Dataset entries
□ □ □ □ □ □ □

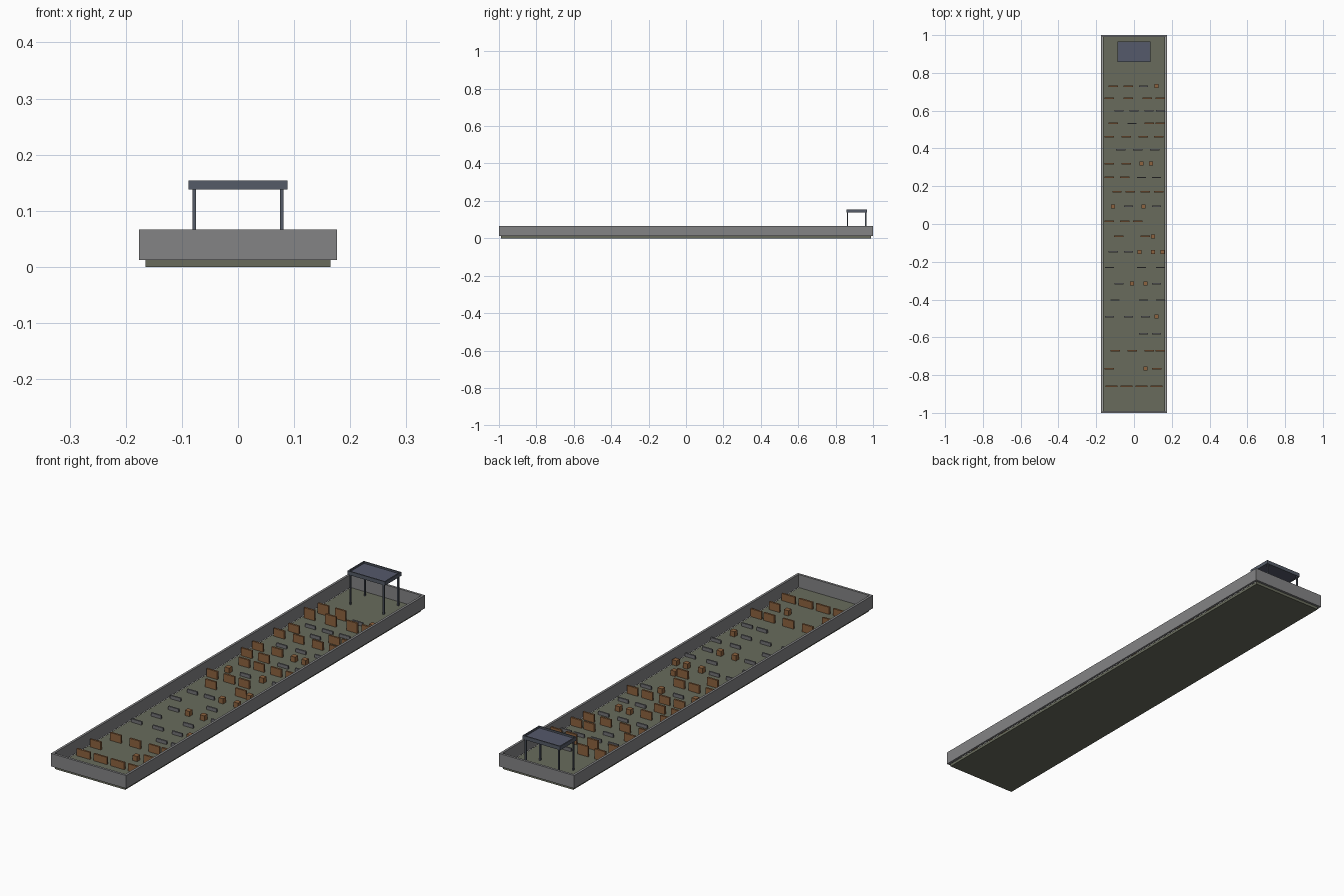
import bpy

if "Cube" in bpy.data.objects:
    bpy.data.objects.remove(bpy.data.objects["Cube"], do_unlink=True)


def material(name, color):
    m = bpy.data.materials.new(name)
    m.use_nodes = True
    m.diffuse_color = (*color, 1)
    m.node_tree.nodes["Principled BSDF"].inputs["Base Color"].default_value = (*color, 1)
    return m


wall_gray = material("wall gray", (0.23, 0.23, 0.235))
ground_olive = material("ground olive", (0.14, 0.148, 0.108))
wood_brown = material("wood brown", (0.27, 0.125, 0.05))
bar_gray = material("bar gray", (0.17, 0.17, 0.18))
roof_blue = material("roof blue", (0.09, 0.1, 0.145))
post_steel = material("post steel", (0.09, 0.105, 0.135))


def box(name, low, high, mat):
    """Axis-aligned box between two corners."""
    center = [(a + b) / 2 for a, b in zip(low, high)]
    bpy.ops.mesh.primitive_cube_add(size=1, location=center)
    ob = bpy.context.object
    ob.name = name
    ob.scale = [b - a for a, b in zip(low, high)]
    ob.data.materials.append(mat)


def frame(name, x0, x1, y0, y1, z0, z1, t, mat):
    """Four walls around a rectangle."""
    box("left_" + name, (x1 - t, y0, z0), (x1, y1, z1), mat)
    box("right_" + name, (x0, y0, z0), (x0 + t, y1, z1), mat)
    box("front_" + name, (x0 + t, y0, z0), (x1 - t, y0 + t, z1), mat)
    box("back_" + name, (x0 + t, y1 - t, z0), (x1 - t, y1, z1), mat)


# Ground slab and surrounding walls
FLOOR = 0.012
box("ground_slab", (-0.165, -0.99, 0), (0.165, 0.99, FLOOR), ground_olive)
frame("wall", -0.176, 0.176, -1, 1, FLOOR, 0.067, 0.01, wall_gray)

# Shelter: recessed roof, rim and four posts
frame("roof_rim", -0.088, 0.088, 0.858, 0.967, 0.138, 0.154, 0.005, post_steel)
box("roof_panel", (-0.083, 0.863, 0.14), (0.083, 0.962, 0.147), roof_blue)
for side, x in (("left", 0.078), ("right", -0.078)):
    for end, y in (("front", 0.864), ("back", 0.961)):
        box(f"{end}_{side}_post", (x - 0.003, y - 0.003, FLOOR),
            (x + 0.003, y + 0.003, 0.14), post_steel)

# Obstacle kinds: width, depth, height, material
KINDS = {
    "panel": (0.05, 0.008, 0.033, wood_brown),
    "tall_panel": (0.05, 0.008, 0.043, wood_brown),
    "wide_panel": (0.063, 0.008, 0.03, wood_brown),
    "low_bar": (0.048, 0.007, 0.014, bar_gray),
    "crate": (0.021, 0.021, 0.022, wood_brown),
}

# Obstacle rows from front to back, x in hundredths
ROWS = [
    dict(wide_panel=[-12, -4, 4, 12]),
    dict(panel=[-13, 12], crate=[6]),
    dict(panel=[-10, -1, 8, 15]),
    dict(low_bar=[5, 12]),
    dict(low_bar=[-13, -3, 6], crate=[12]),
    dict(low_bar=[-10, 5, 15]),
    dict(low_bar=[-8, 12], crate=[-1, 6]),
    dict(low_bar=[-13, 4, 14]),
    dict(low_bar=[-11, -3], crate=[3, 10, 15]),
    dict(panel=[-8, 6], crate=[10]),
    dict(panel=[-13, -5, 2]),
    dict(low_bar=[-3, 12], crate=[-11, 5]),
    dict(panel=[-9, -2, 6, 13]),
    dict(panel=[-13, -5], low_bar=[4, 12]),
    dict(panel=[-13, -4], crate=[4, 9]),
    dict(low_bar=[-7, 2, 11]),
    dict(panel=[-13, -4, 5, 13]),
    dict(panel=[-11, 8, 15], low_bar=[-1]),
    dict(low_bar=[-8, 0, 8, 15]),
    dict(tall_panel=[-13, -3, 7, 15]),
    dict(tall_panel=[-11, -3], low_bar=[5], crate=[12]),
]
for i, row in enumerate(ROWS):
    # rows move closer together toward the back
    y = -0.86 + 0.0955 * i - 0.0008 * i * i
    for name, places in row.items():
        w, d, h, mat = KINDS[name]
        limit = 0.165 - w / 2
        for place in places:
            # keep each piece inside the walls
            x = max(-limit, min(limit, place / 100))
            box(name, (x - w / 2, y - d / 2, FLOOR),
                (x + w / 2, y + d / 2, FLOOR + h), mat)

□ □ □ □ □ □ □

**Your objective**
Once you find the line with "FLOOR = 0.012" in the entries above, output it and each line after it up to and including the line with "w, d, h, mat = KINDS[name]", and nothing else.

**Task response**
FLOOR = 0.012
box("ground_slab", (-0.165, -0.99, 0), (0.165, 0.99, FLOOR), ground_olive)
frame("wall", -0.176, 0.176, -1, 1, FLOOR, 0.067, 0.01, wall_gray)

# Shelter: recessed roof, rim and four posts
frame("roof_rim", -0.088, 0.088, 0.858, 0.967, 0.138, 0.154, 0.005, post_steel)
box("roof_panel", (-0.083, 0.863, 0.14), (0.083, 0.962, 0.147), roof_blue)
for side, x in (("left", 0.078), ("right", -0.078)):
    for end, y in (("front", 0.864), ("back", 0.961)):
        box(f"{end}_{side}_post", (x - 0.003, y - 0.003, FLOOR),
            (x + 0.003, y + 0.003, 0.14), post_steel)

# Obstacle kinds: width, depth, height, material
KINDS = {
    "panel": (0.05, 0.008, 0.033, wood_brown),
    "tall_panel": (0.05, 0.008, 0.043, wood_brown),
    "wide_panel": (0.063, 0.008, 0.03, wood_brown),
    "low_bar": (0.048, 0.007, 0.014, bar_gray),
    "crate": (0.021, 0.021, 0.022, wood_brown),
}

# Obstacle rows from front to back, x in hundredths
ROWS = [
    dict(wide_panel=[-12, -4, 4, 12]),
    dict(panel=[-13, 12], crate=[6]),
    dict(panel=[-10, -1, 8, 15]),
    dict(low_bar=[5, 12]),
    dict(low_bar=[-13, -3, 6], crate=[12]),
    dict(low_bar=[-10, 5, 15]),
    dict(low_bar=[-8, 12], crate=[-1, 6]),
    dict(low_bar=[-13, 4, 14]),
    dict(low_bar=[-11, -3], crate=[3, 10, 15]),
    dict(panel=[-8, 6], crate=[10]),
    dict(panel=[-13, -5, 2]),
    dict(low_bar=[-3, 12], crate=[-11, 5]),
    dict(panel=[-9, -2, 6, 13]),
    dict(panel=[-13, -5], low_bar=[4, 12]),
    dict(panel=[-13, -4], crate=[4, 9]),
    dict(low_bar=[-7, 2, 11]),
    dict(panel=[-13, -4, 5, 13]),
    dict(panel=[-11, 8, 15], low_bar=[-1]),
    dict(low_bar=[-8, 0, 8, 15]),
    dict(tall_panel=[-13, -3, 7, 15]),
    dict(tall_panel=[-11, -3], low_bar=[5], crate=[12]),
]
for i, row in enumerate(ROWS):
    # rows move closer together toward the back
    y = -0.86 + 0.0955 * i - 0.0008 * i * i
    for name, places in row.items():
        w, d, h, mat = KINDS[name]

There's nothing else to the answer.